“You can’t just be in [prison] living day-for-day,” Hicks commented on his mentality during the sentence.

“You have to be in there putting together a plan for when you get out.”

Hicks knew that said plan would involve football (he was a former D-1 player at Purdue, and was actually trained by former Cowboy Deion Sanders during his sophomore year in high school), but just didn’t know exactly what that would like.

And his love for fitness (coupled with an age that just placed him outside of preferential pro playing candidacy) opened up a door in the PT field he had never thought possible in his earlier stages.

“Going to prison was really like a blessing in disguise, because if I didn’t go, I would probably be doing the same thing I was doing. I probably wouldn’t be here. Because, when I tell you it got bad, it got bad.”

Once he was granted freedom, he hit the ground running, quickly building an array of top-billed clients through social media.

His rigorous approach towards personal improvement translates seamlessly to those he instructs. That list includes: Melvin Gordon, Trevon Diggs, Tony Pollard and Super Bowl champion Leonard Fournette — who referred Hicks to Zeke.

The two have been working together for a short time now, but under Hicks’ tutelage this offseason, Elliott is noticeably “quicker, elusive and more fluid” according to the trainer.

And according to Dak Prescott, Zeke is in the “best shape of his life.” Zeke credits an improved diet, health regiment, and of course Hicks with his transformation.

Hicks meanwhile, has Elliott’s rejuvenation as a playmaking halfback high on his list of motivating factors, as the pair sharpen each other daily.

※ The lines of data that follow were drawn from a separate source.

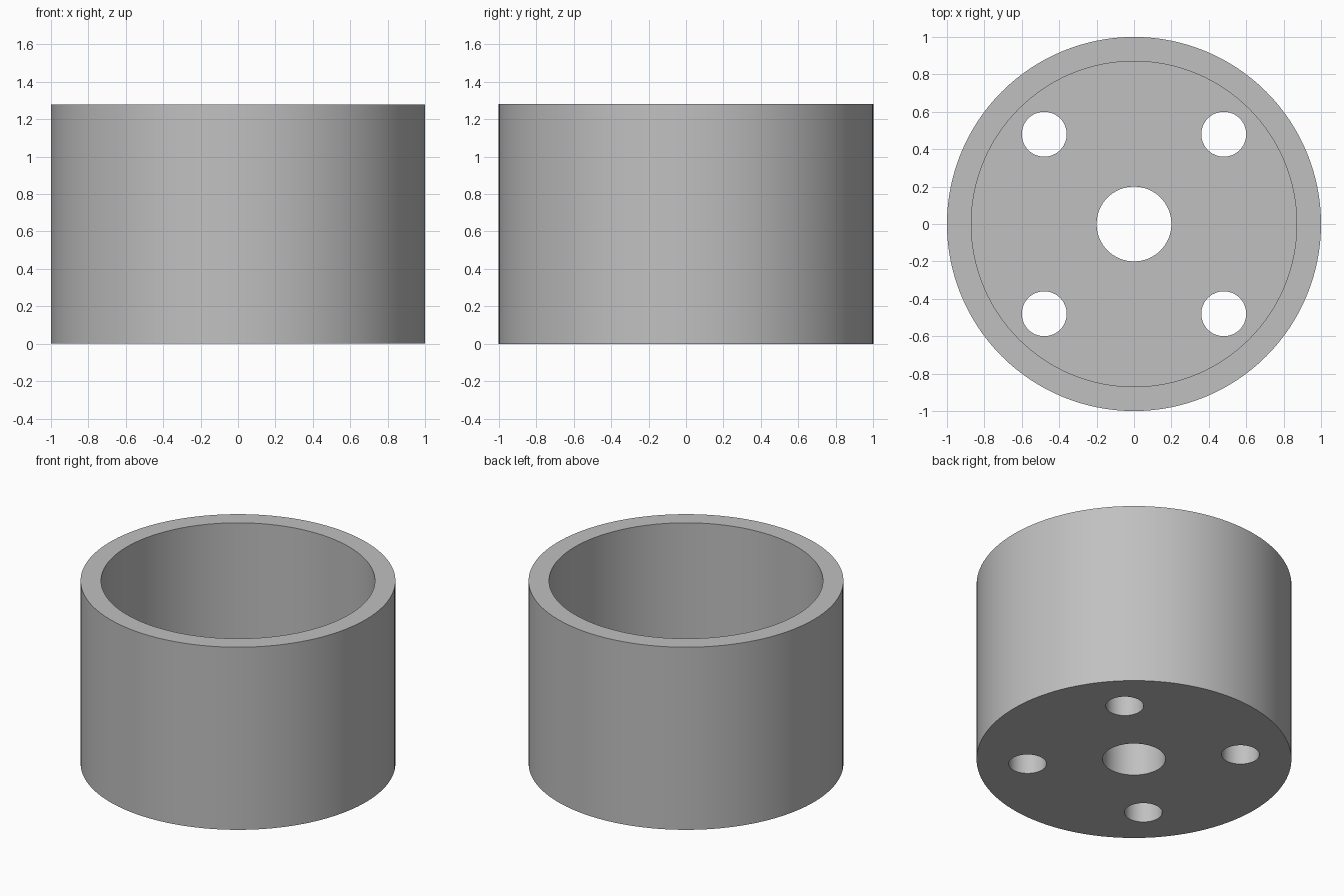
import bpy
import math

cube = bpy.data.objects.get("Cube")
if cube:
    bpy.data.objects.remove(cube, do_unlink=True)

RADIUS, HEIGHT = 1.0, 1.28
BORE_RADIUS, FLOOR = 0.87, 0.3
HUB_RADIUS, BOLT_RADIUS, BOLT_OFFSET = 0.2, 0.12, 0.48

grey = bpy.data.materials.new("plain_grey")
grey.use_nodes = True
colour = (0.53, 0.53, 0.53, 1)
grey.diffuse_color = colour
grey.node_tree.nodes["Principled BSDF"].inputs["Base Color"].default_value = colour


def cylinder(name, radius, bottom, top, x=0, y=0, sides=128):
    bpy.ops.mesh.primitive_cylinder_add(
        vertices=sides, radius=radius, depth=top - bottom,
        location=(x, y, (bottom + top) / 2))
    obj = bpy.context.object
    obj.name = name
    return obj


def cut(body, cutter):
    mod = body.modifiers.new(cutter.name, "BOOLEAN")
    mod.operation = "DIFFERENCE"
    mod.solver = "EXACT"
    mod.object = cutter
    bpy.context.view_layer.objects.active = body
    bpy.ops.object.modifier_apply(modifier=mod.name)
    bpy.data.objects.remove(cutter, do_unlink=True)


# Solid cup body
cup = cylinder("cup_body", RADIUS, 0, HEIGHT)
cup.data.materials.append(grey)

# Wide bore down to the thick floor
cut(cup, cylinder("bore", BORE_RADIUS, FLOOR, HEIGHT + 0.2))

# Centre hole and four bolt holes through the floor
cut(cup, cylinder("centre_hole", HUB_RADIUS, -0.2, FLOOR + 0.2, sides=64))
for x in (-BOLT_OFFSET, BOLT_OFFSET):
    for y in (-BOLT_OFFSET, BOLT_OFFSET):
        cut(cup, cylinder("bolt_hole", BOLT_RADIUS, -0.2, FLOOR + 0.2, x, y, 48))

# Smooth walls with crisp rims
bpy.ops.object.select_all(action="DESELECT")
cup.select_set(True)
bpy.context.view_layer.objects.active = cup
bpy.ops.object.shade_smooth_by_angle(angle=math.radians(30))
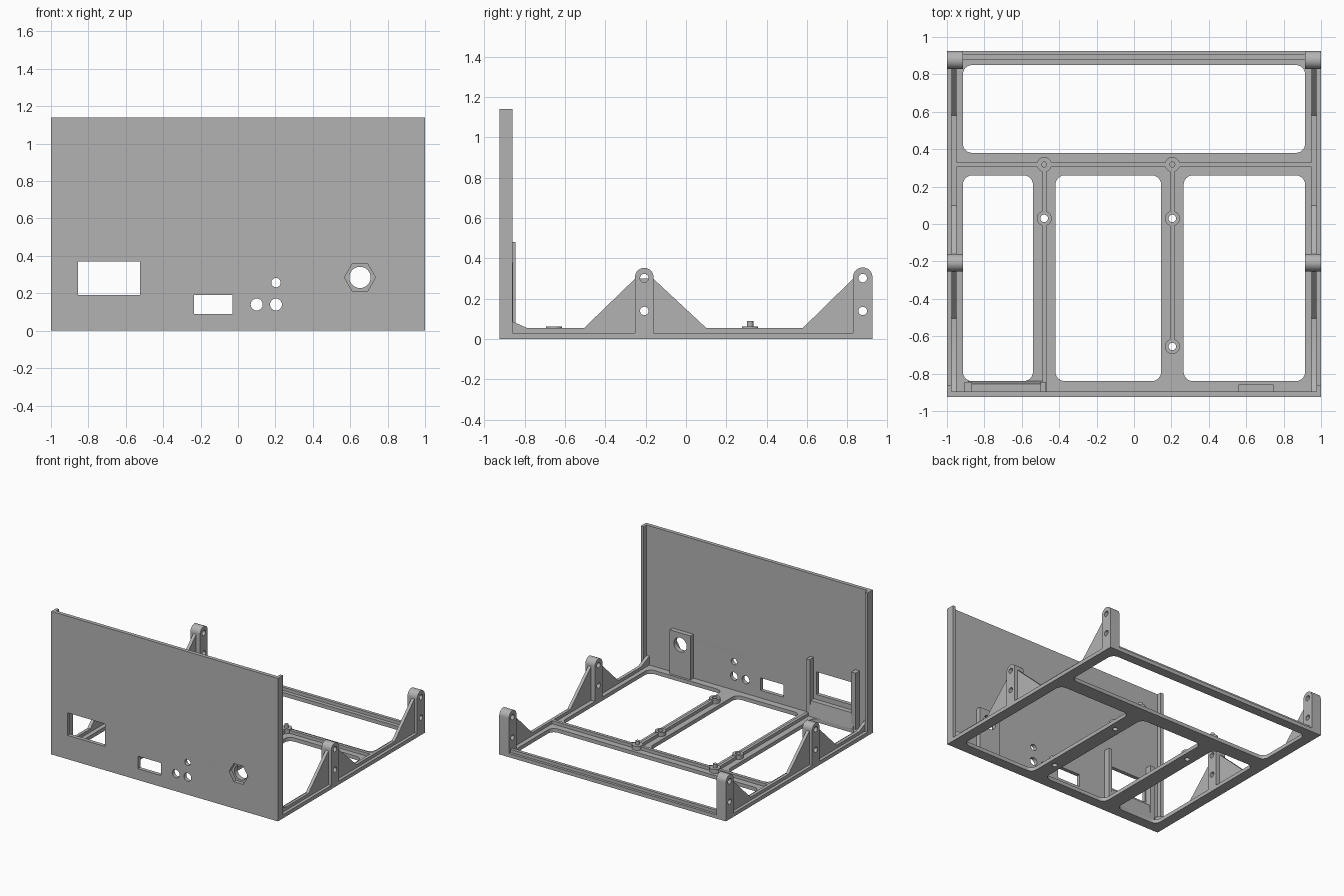
import bpy, bmesh
from math import cos, sin, pi, radians
from mathutils import Vector

cube = bpy.data.objects.get("Cube")
if cube:
    bpy.data.objects.remove(cube, do_unlink=True)

grey = bpy.data.materials.new("plain grey")
grey.use_nodes = True
tone = (0.45, 0.45, 0.45, 1)
grey.diffuse_color = tone
grey.node_tree.nodes["Principled BSDF"].inputs["Base Color"].default_value = tone

# Maps outline (u, v) and depth w to world space
AXES = {
    "x": lambda u, v, w: Vector((w, u, v)),
    "y": lambda u, v, w: Vector((u, w, v)),
    "z": lambda u, v, w: Vector((u, v, w)),
}


def rect(u0, u1, v0, v1):
    return [(u0, v0), (u1, v0), (u1, v1), (u0, v1)]


def circle(u, v, r, n=32):
    return [(u + r * cos(2 * pi * i / n), v + r * sin(2 * pi * i / n)) for i in range(n)]


def round_rect(u0, u1, v0, v1, r=0.05, n=6):
    centres = [(u1 - r, v1 - r), (u0 + r, v1 - r), (u0 + r, v0 + r), (u1 - r, v0 + r)]
    return [(cu + r * cos((k + i / n) * pi / 2), cv + r * sin((k + i / n) * pi / 2))
            for k, (cu, cv) in enumerate(centres) for i in range(n + 1)]


def plate(name, axis, w0, w1, outline, holes=()):
    """Extruded outline with through holes, between depths w0 and w1."""
    curve = bpy.data.curves.new(name, "CURVE")
    curve.dimensions = "2D"
    curve.fill_mode = "BOTH"
    curve.extrude = (w1 - w0) / 2
    for loop in [outline, *holes]:
        spline = curve.splines.new("POLY")
        spline.points.add(len(loop) - 1)
        for point, (u, v) in zip(spline.points, loop):
            point.co = (u, v, 0, 1)
        spline.use_cyclic_u = True
    temp = bpy.data.objects.new(name + " helper", curve)
    bpy.context.collection.objects.link(temp)
    graph = bpy.context.evaluated_depsgraph_get()
    mesh = bpy.data.meshes.new_from_object(temp.evaluated_get(graph))
    bpy.data.objects.remove(temp, do_unlink=True)
    bpy.data.curves.remove(curve)

    bm = bmesh.new()
    bm.from_mesh(mesh)
    for vert in bm.verts:
        vert.co = AXES[axis](vert.co.x, vert.co.y, vert.co.z + (w0 + w1) / 2)
    bmesh.ops.remove_doubles(bm, verts=bm.verts, dist=0.0001)
    bmesh.ops.recalc_face_normals(bm, faces=bm.faces)
    bm.to_mesh(mesh)
    bm.free()
    mesh.name = name
    mesh.materials.clear()
    mesh.materials.append(grey)
    obj = bpy.data.objects.new(name, mesh)
    bpy.context.collection.objects.link(obj)
    bpy.ops.object.select_all(action="DESELECT")
    obj.select_set(True)
    bpy.context.view_layer.objects.active = obj
    bpy.ops.object.shade_smooth_by_angle(angle=radians(30))
    return obj


def side_plate(name, side, x0, x1, outline, holes=()):
    """Plate facing sideways, mirrored by the sign of side."""
    label = "left_" if side > 0 else "right_"
    a, b = sorted((side * x0, side * x1))
    return plate(label + name, "x", a, b, outline, holes)


BASE, RIB = 0.03, 0.055
BACK, FRONT, INNER = 0.925, -0.925, -0.895
BAR_A, BAR_B, CROSS = -0.48, 0.205, 0.318
through = [(BAR_A, 0.03), (BAR_B, 0.03), (BAR_B, -0.655)]

# Base frame with rounded openings and screw holes
openings = [
    round_rect(-0.915, 0.915, 0.38, 0.85),
    round_rect(-0.915, -0.54, -0.84, 0.26),
    round_rect(-0.42, 0.145, -0.84, 0.26),
    round_rect(0.265, 0.915, -0.84, 0.26),
]
plate("base_frame", "z", 0, BASE, rect(-1, 1, FRONT, BACK),
      openings + [circle(x, y, 0.02) for x, y in through])

# Stiffening ribs on the base
plate("back_rib", "z", BASE, RIB, rect(-0.95, 0.95, 0.88, 0.905))
plate("cross_rib", "z", BASE, RIB, rect(-0.95, 0.95, 0.305, 0.33))
for name, x, y0, y1 in [
    ("bar_rib_a_back", BAR_A, 0.06, CROSS), ("bar_rib_a_front", BAR_A, INNER, 0.0),
    ("bar_rib_b_back", BAR_B, 0.06, CROSS), ("bar_rib_b_front", BAR_B, -0.625, 0.0),
]:
    plate(name, "z", BASE, RIB, rect(x - 0.012, x + 0.012, y0, y1))

# Screw bosses and locating pins
for i, (x, y) in enumerate(through):
    plate(f"screw_boss_{i}", "z", BASE, 0.062, circle(x, y, 0.04), [circle(x, y, 0.02)])
for i, x in enumerate((BAR_A, BAR_B)):
    plate(f"pin_boss_{i}", "z", BASE, 0.062, circle(x, CROSS, 0.04))
    plate(f"locating_pin_{i}", "z", 0.062, 0.09, circle(x, CROSS, 0.016))

# Front panel with its cutouts
plate("front_panel", "y", FRONT, INNER, rect(-1, 1, 0, 1.14), [
    rect(-0.855, -0.525, 0.19, 0.37),
    rect(-0.235, -0.03, 0.09, 0.19),
    circle(0.1, 0.14, 0.032), circle(0.203, 0.14, 0.032), circle(0.203, 0.257, 0.025),
    circle(0.652, 0.285, 0.083, 6),
])

# Backing pad holding the hexagonal recess
plate("nut_pad", "y", INNER, -0.858, rect(0.56, 0.745, BASE, 0.38), [circle(0.652, 0.285, 0.057)])

# Socket holder behind the large cutout
plate("socket_post_inner", "y", INNER, -0.845, rect(-0.5, -0.47, BASE, 0.48))
plate("socket_post_outer", "y", INNER, -0.845, rect(-0.905, -0.865, BASE, 0.48))
plate("socket_sill", "x", -0.885, -0.49,
      [(INNER, BASE), (-0.84, BASE), (-0.855, 0.15), (INNER, 0.15)])


def post_outline(y, half, top=0.307):
    arc = [(y + half * cos(i * pi / 16), top + half * sin(i * pi / 16)) for i in range(17)]
    return [(y - half, 0), (y + half, 0)] + arc


for side in (1, -1):
    # Panel edge flanges
    side_plate("panel_flange", side, 0.975, 1, rect(INNER, -0.86, 0, 1.14))
    # Side rib with sloping braces against the posts and panel
    side_plate("side_rib", side, 0.95, 0.975, [
        (INNER, BASE), (0.85, BASE), (0.85, 0.3), (0.83, 0.3), (0.58, RIB), (0.1, RIB),
        (-0.163, 0.3), (-0.252, 0.3), (-0.505, RIB), (-0.79, RIB), (-0.845, 0.08), (INNER, 0.1),
    ], [circle(-0.207, 0.139, 0.021)])
    # Hinge posts
    for name, y, half in (("middle_post", -0.207, 0.046), ("back_post", 0.877, 0.048)):
        side_plate(name, side, 0.915, 1, post_outline(y, half),
                   [circle(y, z, 0.021) for z in (0.139, 0.302)])
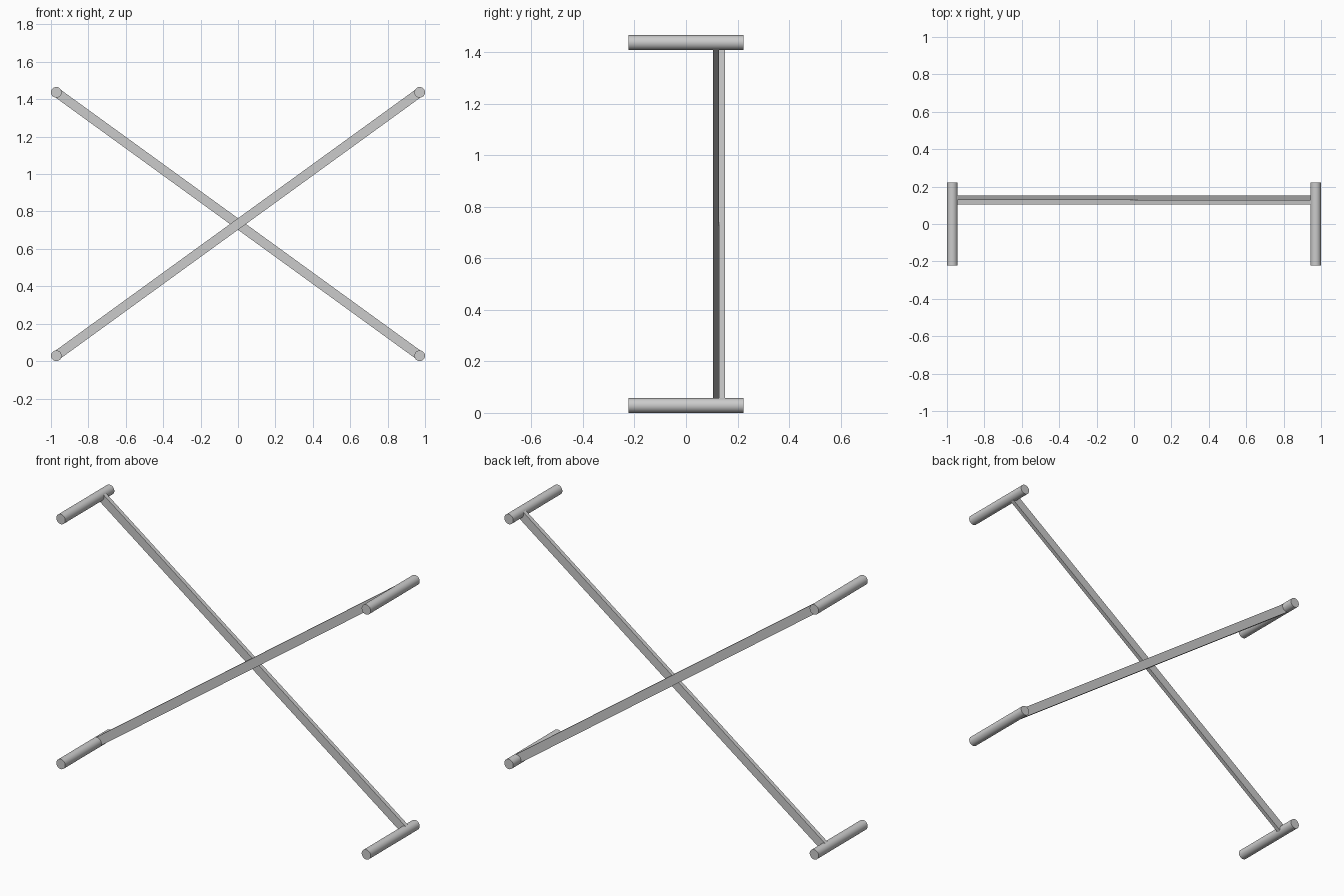
import bpy, math

if "Cube" in bpy.data.objects:
    bpy.data.objects.remove(bpy.data.objects["Cube"])

R = 0.0285           # rail radius
X, Z0, Z1 = 1 - R, R, 1.437
LENGTH = 0.446       # rail length along y


def rail(name, x, z):
    bpy.ops.mesh.primitive_cylinder_add(vertices=32, radius=R, depth=LENGTH,
                                        location=(x, 0, z),
                                        rotation=(math.pi / 2, 0, 0))
    bpy.context.object.name = name
    bpy.ops.object.shade_smooth_by_angle()


def brace(name, y, slope):
    # flat bar running diagonally between two rail centres
    dz = Z1 - Z0
    bpy.ops.mesh.primitive_cube_add(size=1, location=(0, y, (Z0 + Z1) / 2),
                                    rotation=(0, -slope * math.atan2(dz, 2 * X), 0))
    ob = bpy.context.object
    ob.name = name
    ob.scale = (math.hypot(2 * X, dz), 0.0235, 0.05)


# four horizontal rails at the corners
for side, x in (("left", -X), ("right", X)):
    for level, z in (("lower", Z0), ("upper", Z1)):
        rail(f"{level}_{side}_rail", x, z)

# two crossing braces, one in front of the other
brace("front_brace", 0.117, 1)
brace("back_brace", 0.1405, -1)
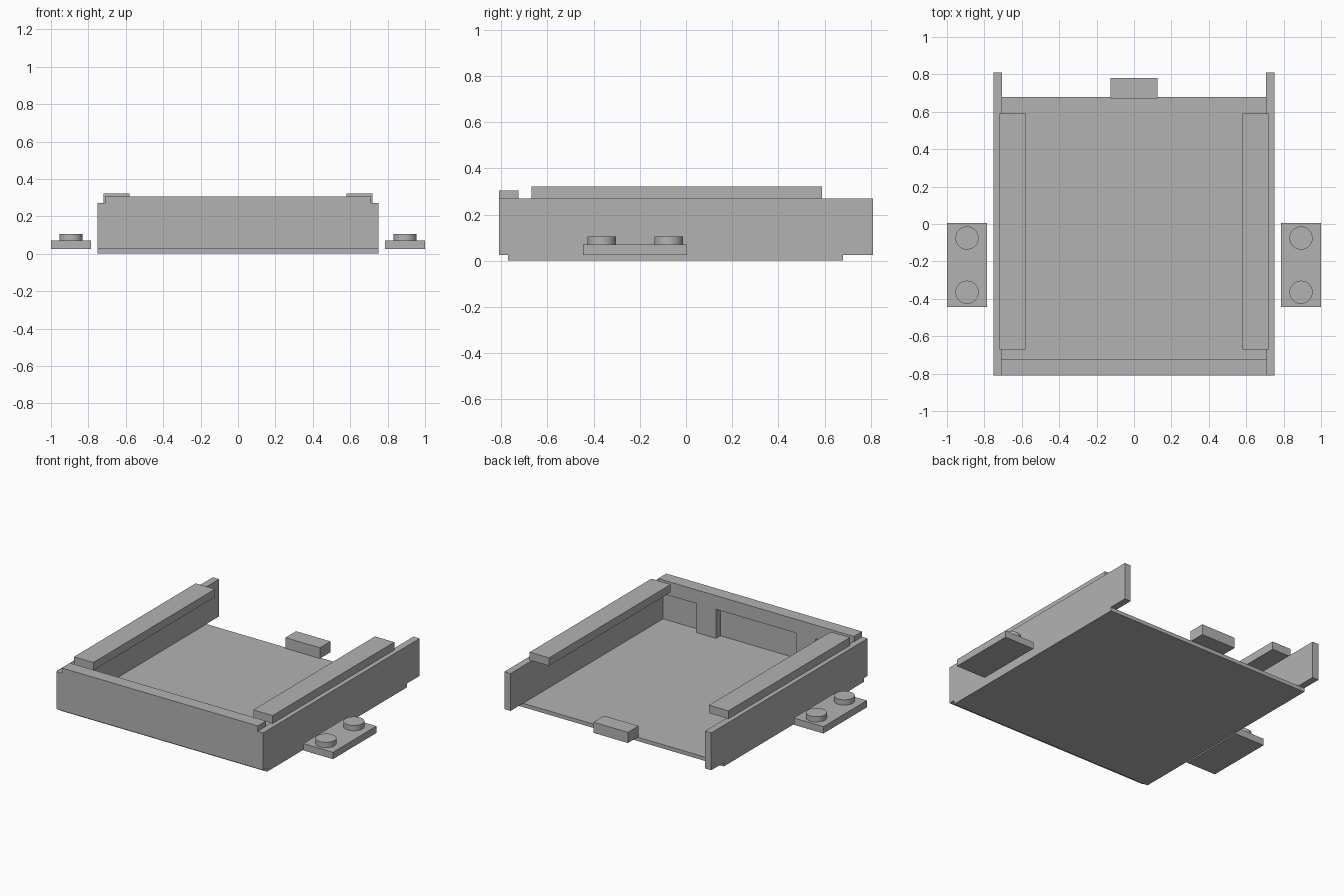
import bpy, bmesh
from mathutils import Matrix, Vector

cube = bpy.data.objects.get("Cube")
if cube:
    bpy.data.objects.remove(cube, do_unlink=True)

grey = bpy.data.materials.new("light grey")
grey.use_nodes = True
colour = (0.45, 0.45, 0.45, 1)
grey.diffuse_color = colour
grey.node_tree.nodes["Principled BSDF"].inputs["Base Color"].default_value = colour


def finish(name, bm):
    mesh = bpy.data.meshes.new(name)
    bm.to_mesh(mesh)
    bm.free()
    mesh.materials.append(grey)
    obj = bpy.data.objects.new(name, mesh)
    bpy.context.collection.objects.link(obj)
    return obj


def box(name, x, y, z):
    """Box spanning the given (low, high) ranges."""
    lo, hi = (Vector(p) for p in zip(x, y, z))
    bm = bmesh.new()
    bmesh.ops.create_cube(bm, size=1)
    bmesh.ops.scale(bm, vec=hi - lo, verts=bm.verts)
    bmesh.ops.translate(bm, vec=(lo + hi) / 2, verts=bm.verts)
    return finish(name, bm)


def pair(name, x, y, z):
    """The same box on the left and mirrored on the right."""
    box("left_" + name, x, y, z)
    box("right_" + name, (-x[1], -x[0]), y, z)


def stud(name, x, y):
    bm = bmesh.new()
    bmesh.ops.create_cone(bm, cap_ends=True, segments=32, radius1=0.062,
                          radius2=0.062, depth=0.036,
                          matrix=Matrix.Translation((x, y, 0.087)))
    obj = finish(name, bm)
    bpy.ops.object.select_all(action='DESELECT')
    obj.select_set(True)
    bpy.context.view_layer.objects.active = obj
    bpy.ops.object.shade_smooth_by_angle()


# Tray floor and walls
FLOOR, RIM = 0.025, 0.27
box("floor", (-0.75, 0.75), (-0.77, 0.68), (0, FLOOR))
pair("side_wall", (0.705, 0.75), (-0.81, 0.81), (FLOOR, RIM))
box("front_wall", (-0.705, 0.705), (-0.81, -0.77), (FLOOR, RIM))

# Inner framing of the front wall
box("front_header", (-0.705, 0.705), (-0.77, -0.725), (0.215, RIM))
pair("front_rib", (0.29, 0.43), (-0.77, -0.725), (FLOOR, 0.215))

# Top trim
box("front_ledge", (-0.71, 0.71), (-0.81, -0.725), (RIM, 0.305))
pair("top_rail", (0.58, 0.72), (-0.67, 0.59), (RIM, 0.322))

# Tab at the back edge
box("back_tab", (-0.125, 0.125), (0.67, 0.78), (FLOOR, 0.095))

# Separate side plates with round studs
pair("side_plate", (0.785, 1), (-0.445, 0.005), (FLOOR, 0.07))
for side, sx in (("left", 1), ("right", -1)):
    for place, y in (("front", -0.365), ("back", -0.075)):
        stud(f"{side}_{place}_stud", sx * 0.893, y)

But it’s hard to imagine a greater driving force in Hicks’ own heart, than the desire to create a life far better than the one he previously lived.

And right now, he’s doing a heck of a job at that.